The U.S. Food and Drug Administration (FDA) first began looking into the safety of antibacterial hand soaps and body washes back in 2013. A rule was proposed that would ask manufacturers “to demonstrate that their products are safe for long-term daily use and more effective than plain soap and water in preventing illness and the spread of certain infections.” Products that failed safety standards would require reformulation or new labels to remain on the market.
The rule was part of a larger initiative of the active ingredients in antibacterial products. Specifically, the FDA stated that “some data suggests that long-term exposure to certain active ingredients used in antibacterial products—for example, triclosan (liquid soaps) and triclocarban (bar soaps)—could pose health risks, such as bacterial resistance or hormonal effects.” This 2013 rule did not affect hand sanitizers, wipes or antibacterial products used in healthcare settings. (FDA Acts On AntiMicrobials for details on this 2013 rule.)
Now, after further research, the FDA is proposing a similar rule that specifically relates to antiseptics used in healthcare. Last week, the FDA announced the requirement of “additional scientific data to support the safety and effectiveness of certain active ingredients used in health care antiseptics marketed under the over-the-counter drug monograph.”
Products being targeted include hand washes and rubs, surgical hand scrubs and rubs (with or without water), and patient preoperative skin preparations, including pre-injection preparations. Different from consumer antiseptics, the most common active ingredients in products used in healthcare include alcohol and iodines. With this proposed rule, the FDA is looking for data that supports that the products are both safe for use and effective at reducing bacteria. (University of Berkley’s Comment On FDA’s Decision for full details on this new rule.)
“Health care antiseptics are an important component of infection control strategies in hospitals, clinics and other health care settings, and remain a standard of care to prevent illness and the spread of infection,” said Janet Woodcock, M.D., director of the FDA’s Center for Drug Evaluation and Research (CDER). “The FDA recommends that health care personnel continue to use these products consistent with infection control guidelines while additional data are gathered.”
In light to this most recent proposed rule, the American Cleaning Institute (ACI) issued the following response:
“We strongly agree with the Food and Drug Administration’s recommendation that healthcare personnel continue to use antiseptic products as they currently do. These soaps, washes, alcohol rubs, hand scrubs and pre-operative skin preparations are critical to infection control for patients and healthcare workers alike,” said Richard Sedlak, ACI Executive Vice President, Technical & International Affairs.
“We believe that the FDA already has in its hands a wealth of scientific data that details the safety and effectiveness of these critical antiseptic products. These products have been used safely and effectively by healthcare workers for decades.

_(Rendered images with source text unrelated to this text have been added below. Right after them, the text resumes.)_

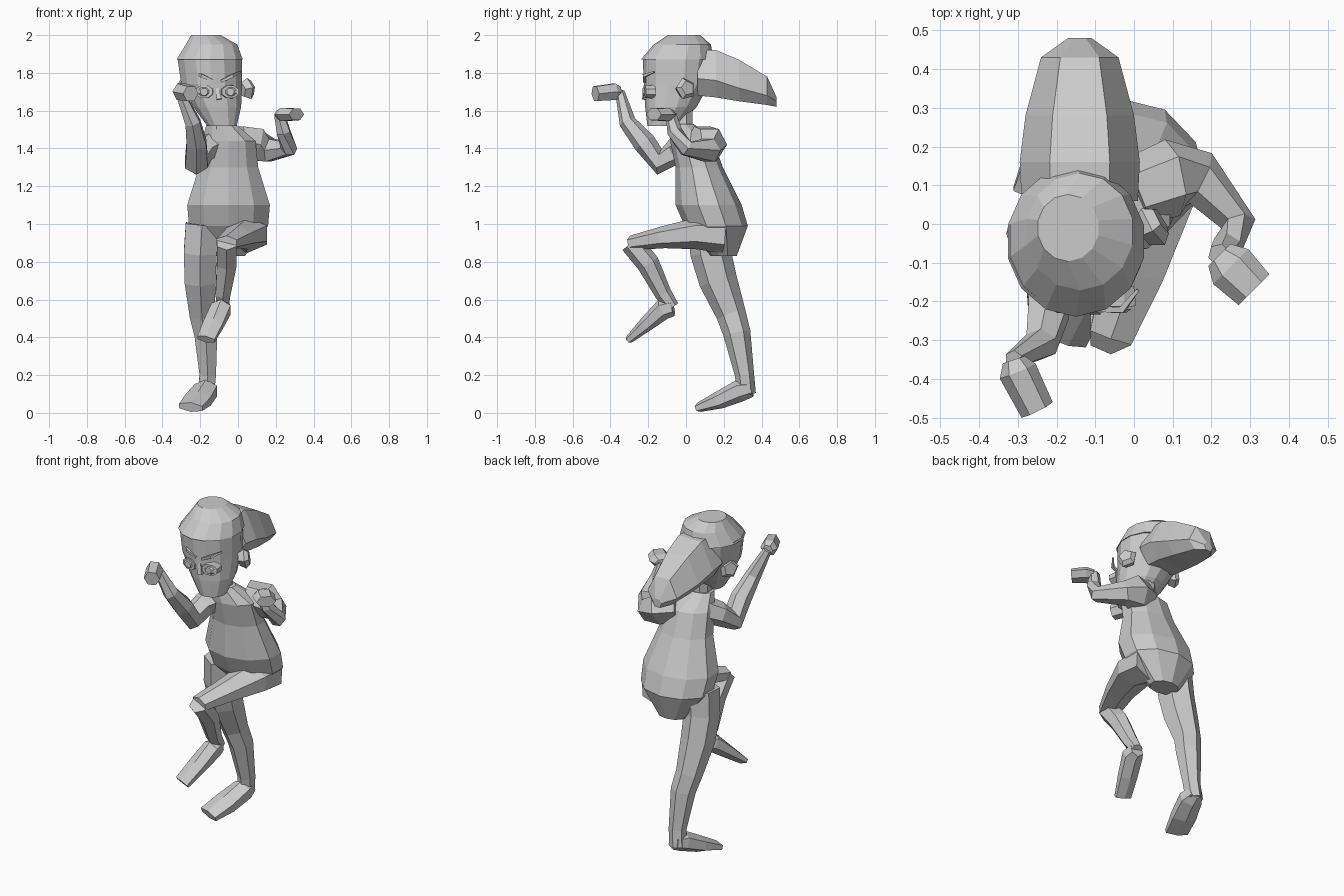
import bpy, bmesh, math
from mathutils import Vector

cube = bpy.data.objects.get("Cube")
if cube:
    bpy.data.objects.remove(cube, do_unlink=True)

tone = .6
grey = bpy.data.materials.new("plain grey")
grey.use_nodes = True
grey.diffuse_color = (tone, tone, tone, 1)
shader = grey.node_tree.nodes["Principled BSDF"]
shader.inputs["Base Color"].default_value = grey.diffuse_color

ACROSS, ALONG, UP = Vector((1, 0, 0)), Vector((0, 1, 0)), Vector((0, 0, 1))


def ring(centre, axis_a, axis_b, sides):
    """Polygon of points around a centre, spanned by two scaled axes."""
    points = []
    for i in range(sides):
        angle = math.tau * (i + .5) / sides
        points.append(centre + axis_a * math.cos(angle) + axis_b * math.sin(angle))
    return points


def skin(name, rings):
    """Bridge neighbouring rings and close both ends."""
    bm = bmesh.new()
    loops = [[bm.verts.new(point) for point in points] for points in rings]
    for lower, upper in zip(loops, loops[1:]):
        for i in range(len(lower)):
            bm.faces.new((lower[i - 1], lower[i], upper[i], upper[i - 1]))
    bm.faces.new(loops[0])
    bm.faces.new(loops[-1])
    bmesh.ops.recalc_face_normals(bm, faces=bm.faces)
    mesh = bpy.data.meshes.new(name)
    bm.to_mesh(mesh)
    bm.free()
    mesh.materials.append(grey)
    bpy.context.collection.objects.link(bpy.data.objects.new(name, mesh))


def stack(name, levels, depth, sides):
    """Level rings given by centre and width radius; depth scales front to back."""
    rings = []
    for *centre, radius in levels:
        rings.append(ring(Vector(centre), ACROSS * radius, ALONG * radius * depth, sides))
    skin(name, rings)


def limb(name, joints, widths, side=ACROSS, flat=1, end_flat=1, sides=6):
    """Tube through joints; width runs along the side axis, flat scales the other."""
    joints = [Vector(joint) for joint in joints]
    last = len(joints) - 1
    rings = []
    for i, (joint, width) in enumerate(zip(joints, widths)):
        heading = Vector()
        for step in (joint - joints[max(i - 1, 0)], joints[min(i + 1, last)] - joint):
            heading += step.normalized()
        heading.normalize()
        across = (side - heading * side.dot(heading)).normalized()
        thickness = width * (flat + (end_flat - flat) * i / last)
        rings.append(ring(joint, across * width, heading.cross(across) * thickness, sides))
    skin(name, rings)


# Tunic, flaring to the hips and closing underneath
stack("tunic", [
    (-.05, .2, .83, .09),
    (-.05, .16, .99, .22),
    (-.05, .12, 1.1, .23),
    (-.05, .07, 1.3, .165),
    (-.05, .03, 1.44, .15),
    (-.09, -.02, 1.53, .08)], depth=.76, sides=10)
stack("neck", [(-.09, -.02, 1.5, .06), (-.1, -.02, 1.65, .06)], depth=1, sides=8)

# Head, with a cap that folds over the brow line
stack("head", [
    (-.085, -.12, 1.52, .08),
    (-.11, -.08, 1.62, .13),
    (-.14, -.05, 1.74, .165),
    (-.15, -.045, 1.88, .175)], depth=1.05, sides=14)
stack("cap", [
    (-.15, -.045, 1.87, .18),
    (-.14, -.02, 1.95, .14),
    (-.17, -.01, 2, .08)], depth=1.08, sides=14)

# Swept-back hair: narrow ridge, wide flanks, flat underside
locks = []
for y, ridge, flank, under, half in (
        (.06, 1.92, 1.77, 1.68, .15),
        (.16, 1.92, 1.76, 1.67, .155),
        (.28, 1.87, 1.72, 1.65, .14),
        (.43, 1.78, 1.68, 1.63, .1),
        (.48, 1.67, 1.65, 1.62, .03)):
    outline = [(half * .5, ridge), (half, flank), (half * .6, under)]
    mirrored = [(-x, z) for x, z in reversed(outline)]
    locks.append([(x - .14, y, z) for x, z in outline + mirrored])
skin("swept_back_hair", locks)

# Paired ears, eyes and brows
for label, sign in (("left", 1), ("right", -1)):
    outward = ACROSS * sign
    ear = Vector((-.12, -.02, 1.71)) + outward * .14
    tip = ear + outward * .05 + ALONG * .03 + UP * .01
    limb(label + "_ear", [ear, ear.lerp(tip, .6), tip], (.04, .06, .04), side=ALONG, sides=5)

    socket = Vector((-.11, -.17, 1.7)) + outward * .06
    front = socket - ALONG * .05 + outward * .01
    limb(label + "_eye_rim", [socket, front], (.055, .05), flat=.7, end_flat=.7, sides=8)
    limb(label + "_eyeball", [front, front - ALONG * .01], (.035, .02), flat=.7, sides=8)

    inner = front + UP * .055 - outward * .05
    middle = inner + UP * .03 + outward * .06
    outer = middle + ALONG * .05 + UP * .02 + outward * .04
    limb(label + "_brow", [inner, middle, outer], (.01, .012, .006), side=UP, sides=4)
limb("nose", [(-.11, -.21, 1.72), (-.1, -.22, 1.66)], (.01, .02), sides=4)

# Left arm, swung back with the forearm lifted
left_wrist = (.22, -.08, 1.58)
limb("left_arm", [
    (0, .08, 1.44),
    (.1, .12, 1.42),
    (.17, .12, 1.39),
    (.27, 0, 1.4),
    (.24, -.06, 1.49),
    left_wrist], (.09, .1, .07, .045, .04, .03), side=UP)
limb("left_hand", [left_wrist, (.25, -.11, 1.58), (.31, -.17, 1.58)],
     (.025, .04, .035), side=UP, flat=1.6, end_flat=1.6)

# Right arm, reaching forward
right_wrist = (-.31, -.35, 1.7)
limb("right_arm", [
    (-.12, .02, 1.43),
    (-.19, -.05, 1.39),
    (-.22, -.14, 1.33),
    (-.22, -.22, 1.43),
    (-.24, -.31, 1.54),
    right_wrist], (.08, .07, .07, .06, .045, .025))
limb("right_hand", [right_wrist, (-.3, -.38, 1.7), (-.25, -.48, 1.69)],
     (.03, .05, .045), side=UP)

# Left leg, raised with the knee bent
left_knee = (-.06, -.29, .9)
left_ankle = (-.08, -.07, .56)
limb("left_thigh", [(.04, .2, .94), (.05, .06, .95), (0, -.12, .93), left_knee],
     (.13, .12, .09, .065), flat=.75, end_flat=.6)
limb("left_shin", [left_knee, (-.06, -.2, .79), (-.08, -.12, .63), left_ankle],
     (.06, .06, .045, .035))
limb("left_foot", [left_ankle, (-.09, -.12, .55), (-.13, -.21, .47), (-.17, -.3, .39)],
     (.04, .06, .06, .055), flat=1.2, end_flat=.4)

# Right leg, bearing the weight
right_ankle = (-.17, .32, .1)
limb("right_leg", [
    (-.19, .12, 1),
    (-.2, .13, .85),
    (-.2, .17, .7),
    (-.19, .24, .52),
    (-.17, .27, .42),
    (-.16, .31, .2),
    right_ankle], (.1, .1, .095, .075, .07, .05, .05), flat=1.1)
limb("right_foot", [(-.16, .35, .13), (-.17, .29, .12), (-.21, .18, .07), (-.25, .07, .03)],
     (.04, .07, .08, .075), flat=1.1, end_flat=.35)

“While manufacturers have submitted extensive data already, we will continue working with the FDA and provide the necessary information to answer their questions. We need to ensure these products remain available to help save lives in thousands of hospitals and healthcare settings across the United States.”